We feel it is Hershey’s obligation to stand up for their farmers, whom the company claims they care about, by insisting the US engage in climate action. Hershey’s says they work with Trump “behind the scenes” to affect policy decisions, but we feel a public statement would send a more powerful and effective message to the new administration. PAGE-Abidjan organized a social media campaign in April, and asked people to write to Hershey’s on Facebook and Twitter with the hashtag #HersheySpeakUp. We’ve received no word from Hershey’s about our campaign, so we’re writing an open letter that we hope to publish along with local environmental and cocoa advocacy groups.
Learning how to campaign in Côte d’Ivoire has been challenging but deeply informative. I arrived in Abidjan expecting to find a local community ready to fight Trump, only to largely encounter the opposite. Many Ivorians expected Obama to advocate more for African countries during his presidency because of his heritage, and were disappointed. I’ve encountered others who remain bitterly frustrated by the fact that the US extended no help towards Côte d’Ivoire during its recent and violent civil war, which ended in 2011. Those disenchanted by Obama see the Trump presidency as a step in the right direction. Many Ivorians feel neglected by Obama and the American left— the same sentiment that led to Trump’s election five thousand miles away.
However, we’ve also encountered environmental groups here who are eager to partner and focus on climate change. I hold differing views from many Ivorians about 45, but we’ve been able to find important common ground while talking about the need for climate action, both for West African cocoa farmers and the future of our planet.

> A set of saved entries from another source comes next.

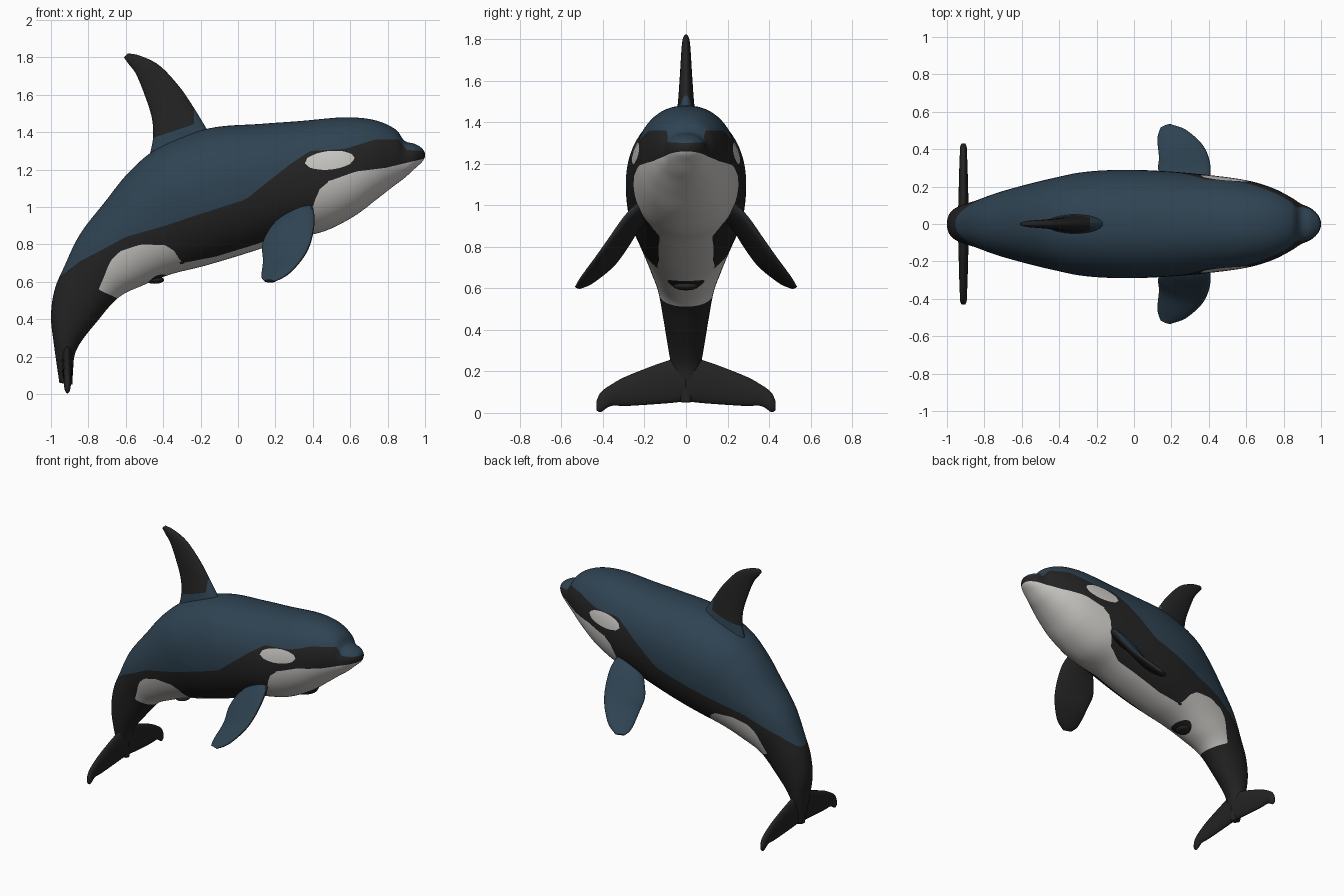
import bpy, bmesh, math
from mathutils import Vector

if "Cube" in bpy.data.objects:
    bpy.data.objects.remove(bpy.data.objects["Cube"])


def material(name, rgb):
    m = bpy.data.materials.new(name)
    m.diffuse_color = (*rgb, 1)
    m.use_nodes = True
    m.node_tree.nodes["Principled BSDF"].inputs["Base Color"].default_value = m.diffuse_color
    return m


MATS = [material("black skin", (0.017, 0.017, 0.017)),
        material("slate blue skin", (0.028, 0.056, 0.085)),
        material("white skin", (0.60, 0.585, 0.56))]
BLACK, BLUE, WHITE = range(3)


def spline(stations, rings):
    """Catmull-Rom resampling of station tuples."""
    n = len(stations) - 1
    for i in range(rings + 1):
        u = i / rings * n
        k = min(int(u), n - 1)
        t = u - k
        p = [stations[min(max(k + d, 0), n)] for d in (-1, 0, 1, 2)]
        yield [0.5 * (2 * b + (c - a) * t + (2 * a - 5 * b + 4 * c - d) * t * t
                      + (3 * b - a - 3 * c + d) * t ** 3) for a, b, c, d in zip(*p)]


def cut(bm, field):
    """Cut the surface along field == 0 so that colour edges are clean."""
    val = {v: field(v.co) for v in bm.verts}
    new = []
    for e in list(bm.edges):
        a, b = e.verts
        if val[a] * val[b] < 0:
            new.append(bmesh.utils.edge_split(e, a, val[a] / (val[a] - val[b]))[1])
    if new:
        bmesh.ops.connect_verts(bm, verts=new)


def loft(name, stations, rings, sides, rule, fields=(), power=1.0, mirror=False):
    """Skin rounded sections; a station is edge A, edge B, half-thickness vector."""
    bm = bmesh.new()
    loops = []
    for s in spline(stations, rings):
        a, b, w = Vector(s[0:3]), Vector(s[3:6]), Vector(s[6:9])
        loop = []
        for j in range(sides):
            ang = 2 * math.pi * (j + 0.5) / sides
            c, sn = (math.copysign(abs(f) ** power, f) for f in (math.cos(ang), math.sin(ang)))
            loop.append(bm.verts.new((a + b) / 2 + (a - b) / 2 * c + w * sn))
        loops.append(loop)
    for r, q in zip(loops, loops[1:]):
        for j in range(sides):
            k = (j + 1) % sides
            bm.faces.new((r[j], r[k], q[k], q[j]))
    bm.faces.new(loops[0])
    bm.faces.new(loops[-1])
    bmesh.ops.recalc_face_normals(bm, faces=bm.faces)
    for f in fields:
        cut(bm, f)
    bm.normal_update()
    for f in bm.faces:
        f.smooth = True
        f.material_index = rule(f.calc_center_median(), f.normal)
    return finish(name, bm, mirror)


def finish(name, bm, mirror=False):
    me = bpy.data.meshes.new(name)
    bm.to_mesh(me)
    bm.free()
    for m in MATS:
        me.materials.append(m)
    ob = bpy.data.objects.new(name, me)
    bpy.context.collection.objects.link(ob)
    if mirror:
        mod = ob.modifiers.new("mirror", 'MIRROR')
        mod.use_axis = (False, True, False)
        mod.use_clip = False
        mod.use_mirror_merge = False
    return ob


def blob(name, loc, size, mirror=False):
    bm = bmesh.new()
    bmesh.ops.create_uvsphere(bm, u_segments=20, v_segments=12, radius=1)
    for v in bm.verts:
        v.co = Vector(loc) + Vector([c * s for c, s in zip(v.co, size)])
    for f in bm.faces:
        f.smooth = True
    return finish(name, bm, mirror)


def lerp(points, x):
    if x <= points[0][0]:
        return points[0][1]
    for (x0, z0), (x1, z1) in zip(points, points[1:]):
        if x <= x1:
            return z0 + (z1 - z0) * (x - x0) / (x1 - x0)
    return points[-1][1]


# Colour borders on the body, as side-view lines
BLUE_LINE = [(-1, .60), (-.95, .63), (-.845, .71), (-.74, .765), (-.6, .84), (-.39, .9),
             (-.18, .97), (.04, 1.04), (.14, 1.12), (.28, 1.23), (.385, 1.3), (.57, 1.31),
             (.73, 1.36), (.86, 1.36), (.9, 1.305), (1, 1.30)]
WHITE_TOP = [(-.79, .40), (-.75, .55), (-.715, .63), (-.685, .71), (-.63, .765), (-.52, .80),
             (-.39, .797), (-.34, .765), (-.30, .70), (-.12, .735), (.06, .79), (.25, .85),
             (.36, .91), (.40, 1.0), (.43, 1.09), (.49, 1.14), (.63, 1.19), (.79, 1.21), (1, 1.26)]
WHITE_END = [(-.8, .59), (-.75, .56), (-.64, .51), (-.6, .40), (-.5, 0)]


def f_blue(p):
    return p.z - lerp(BLUE_LINE, p.x)


def f_white(p):
    return min(lerp(WHITE_TOP, p.x) - p.z, p.z - lerp(WHITE_END, p.x))


def f_eye_patch(p):
    u, v = p.x - .49, p.z - 1.25
    return 1 - math.hypot((u + .1 * v) / .135, (v - .1 * u) / .05)


def f_belly_spot(p):
    return 1 - math.hypot((p.x + .43) / .055, p.y / .09, max(0, p.z - .66) / .05)


def body_rule(c, n):
    if f_eye_patch(c) > 0:
        return WHITE
    if f_white(c) > 0:
        return BLACK if f_belly_spot(c) > 0 else WHITE
    return BLUE if f_blue(c) > 0 else BLACK


# Body: top x, z / bottom x, z / half width, from tail to snout
BODY = [(-.955, .06, -.885, .05, .03), (-.985, .27, -.877, .19, .07), (-1, .42, -.845, .27, .09),
        (-.98, .56, -.765, .374, .11), (-.93, .68, -.64, .515, .135), (-.845, .855, -.5, .585, .175),
        (-.71, 1.03, -.36, .64, .215), (-.58, 1.19, -.2, .68, .25), (-.42, 1.32, -.06, .72, .28),
        (-.16, 1.42, .1, .77, .29), (.12, 1.445, .28, .83, .28), (.33, 1.46, .46, .87, .262),
        (.57, 1.48, .62, .95, .235), (.73, 1.465, .74, 1.04, .195), (.84, 1.417, .83, 1.11, .145),
        (.89, 1.355, .89, 1.155, .11), (.945, 1.338, .945, 1.205, .085),
        (.983, 1.315, .983, 1.24, .05), (.999, 1.29, .999, 1.265, .015)]
loft("body", [(a, 0, b, c, 0, d, 0, w, 0) for a, b, c, d, w in BODY], 144, 72, body_rule,
     (f_blue, f_white, f_eye_patch, f_belly_spot), power=.92)


# Dorsal fin: leading x, z / trailing x, z / half thickness
def f_fin(p):
    return max(p.x + .235, 1.37 + .33 * (p.x + .455) - p.z)


FIN = [(-.13, 1.36, -.48, 1.25, .055), (-.18, 1.44, -.455, 1.37, .048), (-.235, 1.53, -.462, 1.48, .038),
       (-.31, 1.64, -.5, 1.6, .03), (-.417, 1.755, -.545, 1.71, .023), (-.52, 1.808, -.585, 1.765, .018),
       (-.59, 1.822, -.61, 1.80, .01)]
loft("dorsal_fin", [(a, 0, b, c, 0, d, 0, w, 0) for a, b, c, d, w in FIN], 40, 32,
     lambda c, n: BLUE if f_fin(c) > 0 else BLACK, (f_fin,))

# Flippers: leading and trailing edge points, thickness across the blade
FLIPPER = [((.39, .19, 1.03), (.24, .17, .96), .04), ((.41, .28, .945), (.17, .24, .885), .036),
           ((.398, .36, .84), (.13, .29, .80), .032), ((.36, .43, .745), (.133, .355, .71), .028),
           ((.28, .50, .65), (.125, .455, .63), .022), ((.20, .53, .603), (.14, .51, .605), .012)]
blade = Vector((0, .8, .6))
loft("flippers", [(*a, *b, *(blade * t)) for a, b, t in FLIPPER], 40, 32,
     lambda c, n: BLUE if n.dot(blade) > .2 and n.x < .45 else BLACK, mirror=True)

# Tail flukes: y, upper z, lower z, half thickness
FLUKE = [(0, .27, .055, .032), (.096, .25, .045, .028), (.28, .18, .033, .023),
         (.36, .137, .033, .02), (.41, .10, .004, .018), (.43, .06, .012, .01)]
loft("tail_flukes", [(-.912, y, a, -.912, y, b, t, 0, 0) for y, a, b, t in FLUKE], 40, 24,
     lambda c, n: BLACK, mirror=True)

# Eyes and belly bump
blob("eyes", (.67, .195, 1.265), (.03, .02, .018), mirror=True)
blob("belly_bump", (-.445, 0, .61), (.05, .06, .02))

We’re looking forward to continuing to work with these local groups and individuals, not only on cocoa and climate change but on other issues that connect our two countries.